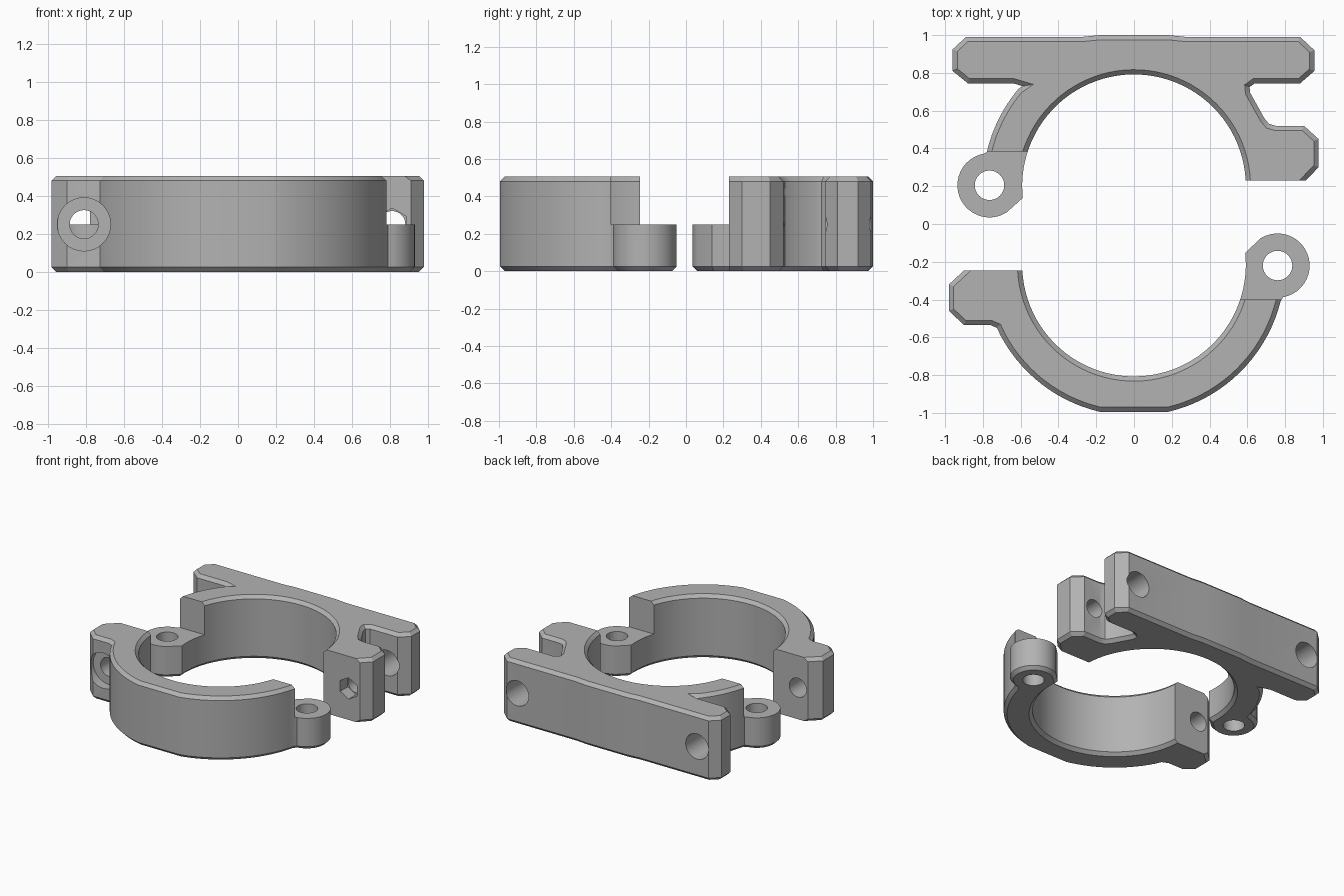
import bpy, bmesh
from math import sin, cos, radians, pi
from mathutils import Matrix, Vector

HEIGHT = 0.505
CHAMFER = 0.025

cube = bpy.data.objects.get("Cube")
if cube:
    bpy.data.objects.remove(cube, do_unlink=True)

grey = bpy.data.materials.new("grey_plastic")
grey.use_nodes = True
grey.diffuse_color = (0.45, 0.45, 0.45, 1)
grey.node_tree.nodes["Principled BSDF"].inputs["Base Color"].default_value = (0.45, 0.45, 0.45, 1)


def arc(cx, cy, r, start, end, n):
    """Points along a circular arc, angles in degrees."""
    angles = [radians(start + (end - start) * i / n) for i in range(n + 1)]
    return [(cx + r * cos(a), cy + r * sin(a)) for a in angles]


def finish(bm, name):
    bmesh.ops.recalc_face_normals(bm, faces=bm.faces)
    mesh = bpy.data.meshes.new(name)
    bm.to_mesh(mesh)
    bm.free()
    obj = bpy.data.objects.new(name, mesh)
    bpy.context.collection.objects.link(obj)
    mesh.materials.append(grey)
    return obj


def plate(name, outline, mate_y):
    """Extrude an outline and chamfer its rims, except on the mating face."""
    bm = bmesh.new()
    base = bm.faces.new([bm.verts.new((x, y, 0)) for x, y in outline])
    top = bmesh.ops.extrude_face_region(bm, geom=[base], use_keep_orig=True)["geom"]
    moved = [v for v in top if isinstance(v, bmesh.types.BMVert)]
    bmesh.ops.translate(bm, verts=moved, vec=(0, 0, HEIGHT))
    rims = []
    for e in bm.edges:
        a, b = (v.co for v in e.verts)
        on_mate = abs(a.y - mate_y) < 1e-4 and abs(b.y - mate_y) < 1e-4
        if abs(a.z - b.z) < 1e-4 and not on_mate:
            rims.append(e)
    bmesh.ops.bevel(bm, geom=rims, offset=CHAMFER, segments=1, affect='EDGES', clamp_overlap=False)
    return finish(bm, name)


def cut(target, cutter):
    """Subtract a cutter and discard it."""
    cutter.hide_render = True
    mod = target.modifiers.new("cut", 'BOOLEAN')
    mod.operation, mod.solver, mod.object = 'DIFFERENCE', 'EXACT', cutter
    bpy.context.view_layer.objects.active = target
    bpy.ops.object.modifier_apply(modifier=mod.name)
    bpy.data.objects.remove(cutter, do_unlink=True)


def drill(target, centre, radius, depth, axis, sides=32):
    bm = bmesh.new()
    turn = Matrix.Rotation(pi / 2, 4, 'X') if axis == 'Y' else Matrix.Identity(4)
    bmesh.ops.create_cone(bm, cap_ends=True, segments=sides, radius1=radius, radius2=radius,
                          depth=depth, matrix=Matrix.Translation(centre) @ turn)
    cut(target, finish(bm, "drill_cutter"))


def cut_box(target, low, high):
    low, high = Vector(low), Vector(high)
    bm = bmesh.new()
    bmesh.ops.create_cube(bm, size=1, matrix=Matrix.Translation((low + high) / 2)
                          @ Matrix.Diagonal((*(high - low), 1)))
    cut(target, finish(bm, "step_cutter"))


# Back half: hinge lug, ring, mounting bar and bolt tab in one outline
back_outline = (
    arc(0, 0.2, 0.592, 3, 186, 48)
    + arc(-0.765, 0.205, 0.17, -58, -260, 22)
    + arc(0, 0.2, 0.8, 167, 140, 8)
    + [(-0.59, 0.73), (-0.64, 0.745), (-0.88, 0.745), (-0.96, 0.81), (-0.96, 0.925),
       (-0.89, 0.99), (-0.28, 0.99), (-0.18, 1.0), (0.18, 1.0), (0.28, 0.99),
       (0.88, 0.99), (0.955, 0.92), (0.955, 0.81), (0.88, 0.745), (0.64, 0.745),
       (0.612, 0.725), (0.615, 0.695), (0.69, 0.56), (0.715, 0.53), (0.75, 0.52),
       (0.9, 0.52), (0.977, 0.45), (0.977, 0.3), (0.91, 0.231)])
back_half = plate("back_clamp_half", back_outline, 0.231)
cut_box(back_half, (-1.1, -0.1, 0.25), (-0.4, 0.385, 0.7))
drill(back_half, (-0.765, 0.205, 0.1), 0.078, 1, 'Z')
for x in (-0.79, 0.79):
    drill(back_half, (x, 0.87, 0.25), 0.1, 0.5 if x < 0 else 0.4, 'Y')
drill(back_half, (0.81, 0.36, 0.25), 0.07, 0.5, 'Y')
drill(back_half, (0.81, 0.2, 0.25), 0.085, 0.25, 'Y', sides=6)

# Front half: bolt tab, ring with a flat nose, hinge lug
mate = -0.215 + 0.592 * sin(radians(183))
front_outline = (
    arc(0, -0.215, 0.592, 183, 366, 48)
    + arc(0.76, -0.22, 0.17, 122, -80, 22)
    + arc(0, -0.215, 0.8, -14, -77, 18)
    + arc(0, -0.215, 0.8, -103, -152, 14)
    + [(-0.725, -0.55), (-0.76, -0.535), (-0.9, -0.535), (-0.98, -0.46),
       (-0.98, -0.32), (-0.9, mate)])
front_half = plate("front_clamp_half", front_outline, mate)
cut_box(front_half, (0.4, -0.4, 0.25), (1.1, 0.1, 0.7))
drill(front_half, (0.76, -0.22, 0.1), 0.078, 1, 'Z')
drill(front_half, (-0.81, -0.4, 0.25), 0.075, 0.6, 'Y')
drill(front_half, (-0.81, -0.56, 0.25), 0.14, 0.2, 'Y')

# Smooth the curved walls, keep chamfers crisp
for obj in (back_half, front_half):
    bpy.ops.object.select_all(action='DESELECT')
    obj.select_set(True)
    bpy.context.view_layer.objects.active = obj
    bpy.ops.object.shade_smooth_by_angle(angle=radians(25))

■ ■ ■ ■ ■

Print exactly the line containing "drill(front_half, (0.76, -0.22, 0.1), 0.078, 1, 'Z')" and every line after it through the end of the records above, and nothing else.

= TASK RESPONSE =
drill(front_half, (0.76, -0.22, 0.1), 0.078, 1, 'Z')
drill(front_half, (-0.81, -0.4, 0.25), 0.075, 0.6, 'Y')
drill(front_half, (-0.81, -0.56, 0.25), 0.14, 0.2, 'Y')

# Smooth the curved walls, keep chamfers crisp
for obj in (back_half, front_half):
    bpy.ops.object.select_all(action='DESELECT')
    obj.select_set(True)
    bpy.context.view_layer.objects.active = obj
    bpy.ops.object.shade_smooth_by_angle(angle=radians(25))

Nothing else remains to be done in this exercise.